Promoting Peace – A Sikh Viewpoint

37The Review of Religions – March 2005 World peace is a topic thathas exercised the minds of a lot of political leaders the world over for years. It is an ideal that seems to have eluded them. The Second World War stands out in a war- s t a i n e d twentieth century, not just for the unprecedented scale of the fighting – at least 50 million died as a result of it – but for the potential upheavals that it set in train. Following the end of the war, the United Nations came into being as an organisation to maintain international peace and to foster international co-operation in the resolution of economic, social, cultural and humanitarian pro- blems. It was formed in October 1945 when the major powers ratified a Charter that had been drawn up earlier. Most countries are now members of the UN. I said the topic of world peace has exercised the minds of political leaders. Religious leaders have, by and large, either remained silent or been sidelined as inconsequent. Peace and salvation, you may think, go hand in hand. For centuries, even millennia, religions had seen Promoting Peace (a Sikh viewpoint) An address by Hon. Judge Mr. Mota Singh QC delivered at a Peace Dinner in Baitul Futuh, Morden on 19 January 2005 38 The Review of Religions – March 2005 PROMOTING PEACE – A SIKH VIEWPOINT themselves as possessors of exclusive truths and of unique paths of salvation. In affirming its own faith, each denied the integrity of others. It is time to reach out to one another, with a determination to turn a history of alienation into a legacy of love.

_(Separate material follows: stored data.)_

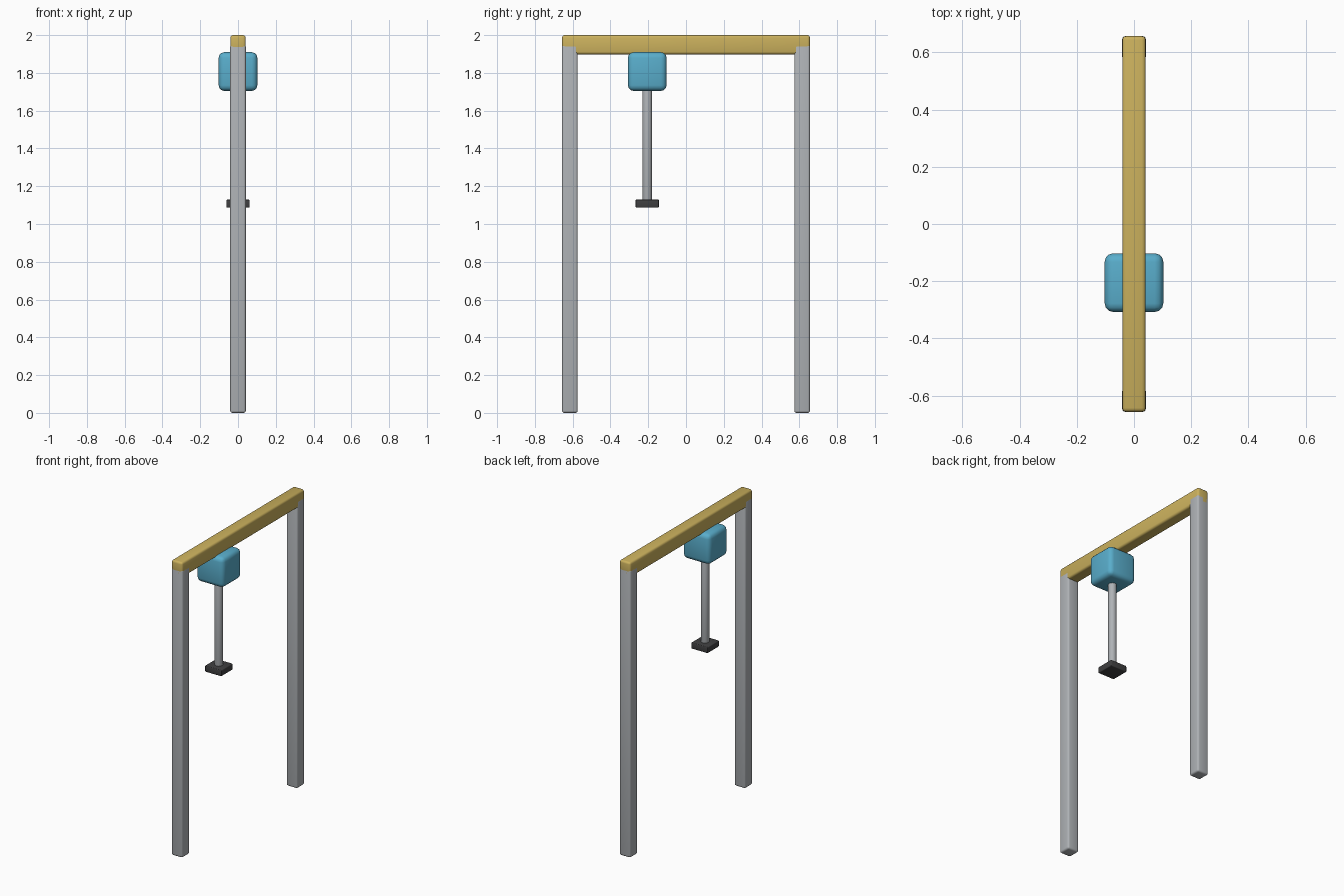
import bpy
import math

if "Cube" in bpy.data.objects:
    bpy.data.objects.remove(bpy.data.objects["Cube"])


def material(name, rgb):
    m = bpy.data.materials.new(name)
    m.diffuse_color = (*rgb, 1.0)
    m.use_nodes = True
    m.node_tree.nodes["Principled BSDF"].inputs["Base Color"].default_value = m.diffuse_color
    return m


GREY = material("steel grey", (0.43, 0.45, 0.47))
YELLOW = material("beam yellow", (0.60, 0.44, 0.11))
BLUE = material("trolley blue", (0.10, 0.42, 0.60))
DARK = material("dark rubber", (0.05, 0.05, 0.052))


def finish(obj, name, mat, bevel):
    obj.name = name
    obj.data.materials.append(mat)
    mod = obj.modifiers.new("Bevel", 'BEVEL')
    mod.width = bevel
    mod.segments = 3
    mod.limit_method = 'ANGLE'
    mod.angle_limit = math.radians(40)
    bpy.ops.object.modifier_apply(modifier=mod.name)
    bpy.ops.object.shade_smooth_by_angle(angle=math.radians(35))


def box(name, centre, size, mat, bevel):
    bpy.ops.mesh.primitive_cube_add(size=1, location=centre)
    obj = bpy.context.object
    obj.scale = size
    bpy.ops.object.transform_apply(location=False, rotation=False, scale=True)
    finish(obj, name, mat, bevel)


# Two upright legs
for name, y in (("front_leg", -0.615), ("back_leg", 0.615)):
    box(name, (0, y, 0.975), (0.083, 0.083, 1.95), GREY, 0.012)

# Top beam
box("top_beam", (0, 0, 1.949), (0.082, 1.313, 0.102), YELLOW, 0.014)

# Trolley hanging under the beam
Y = -0.205
box("trolley", (0, Y, 1.807), (0.205, 0.205, 0.205), BLUE, 0.03)

# Hoist rod, from inside the trolley down to the gripper plate
top, bottom = 1.75, 1.125
bpy.ops.mesh.primitive_cylinder_add(vertices=32, radius=0.0255, depth=top - bottom,
                                    location=(0, Y, (top + bottom) / 2))
finish(bpy.context.object, "hoist_rod", GREY, 0.005)

# Gripper plate
box("gripper_plate", (0, Y, 1.108), (0.123, 0.123, 0.042), DARK, 0.005)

In all religions, Judaism, C h r i s t i a n i t y, Islam and other world faiths, the voice of tolerance and moderation has become muted, even unsure of itself. Those who claim to represent religious authenticity have been those who, by and l a rge, reject dialogue, accom- modation and pluralism and speak instead of authority, exclusivity and the uncom- promising fundamentals of faith. As a result, religion in the contemporary world has been again a source of ‘conflict’ rather than reconciliation. In the field of science and t e c h n o l o g y, tremendous strides have been made, but scientific progress is precarious and conditional. If we are only learned without being cultured, we become a danger to society. There is an observation of Aristotle which is akin to saying: ‘Man, when perfected, is the best of animals but, when separated from law and justice, he is the worst of all’ since armed injustice is the more dangerous, and he is equipped at birth with arms meant to be used by intelligence and virtue, which he may use for the worst ends. Wherefore, if he has not virtue, he is the most unholy and the most savage of animals. We have seen countless examples of man’s inhumanity to man. In the international sense, the crisis that confronts us is the gravest in the whole recorded history. We are armed with weapons of modern science and the techniques of modern psychology, without ourselves being redeemed from greed, selfishness and love of power. We have increased our power over nature but not over ourselves. Of the many problems that now face the leaders of the world, none is of graver consequence than the problem of saving the 39The Review of Religions – March 2005 human race from extinction. Struggling as we are with the fateful horizons of an atomic age, the achievements of science have induced in our minds a mood of despair making us feel homeless, exiles caught in a blind machine. We are standing on the edge of an abyss or perhaps even sliding towards it. A former Prime Minister of England contem- plated: ‘We and all nations stand at this hour in human history before the portals of supreme catastrophe and measureless reward. Our faith is that in God’s mercy, we shall choose aright, in which case the annihilating character of these agencies may bring unutterable security to the human mind. To choose aright requires the cultivation of the head and intelligence. Escape from decline and catastrophe depends not on scientific ideas and material forces, but on the perceptions and ideas of men and women on the moral judgements of the community. If we choose r i g h t l y, the achievements of science may lead to such a degree of material wealth and abundance of leisure as has never been possible in human history. All this will be possible only if we achieve a revolution in the inner compulsions that control us.’ I pray we make the right choice that those charged with that duty, act responsibly and make the right choice. PROMOTING PEACE – A SIKH VIEWPOINT Hon. Judge Singh was born in Nairobi, Kenya, where he practised as an Advocate in the Supreme Court of Kenya and also served as a Member of Parliament in Kenya. He was appointed as one of the first Asian Queen’s Counsel in the UK. He is a practising Sikh and Vi c e President of the Family Service Unit of the World Sikh Council. about the AUTHOR The Keynote address by the Head of the worldwide Ahmadiyya Muslim Community will be featured in the April 2005 edition of The Review of Religions.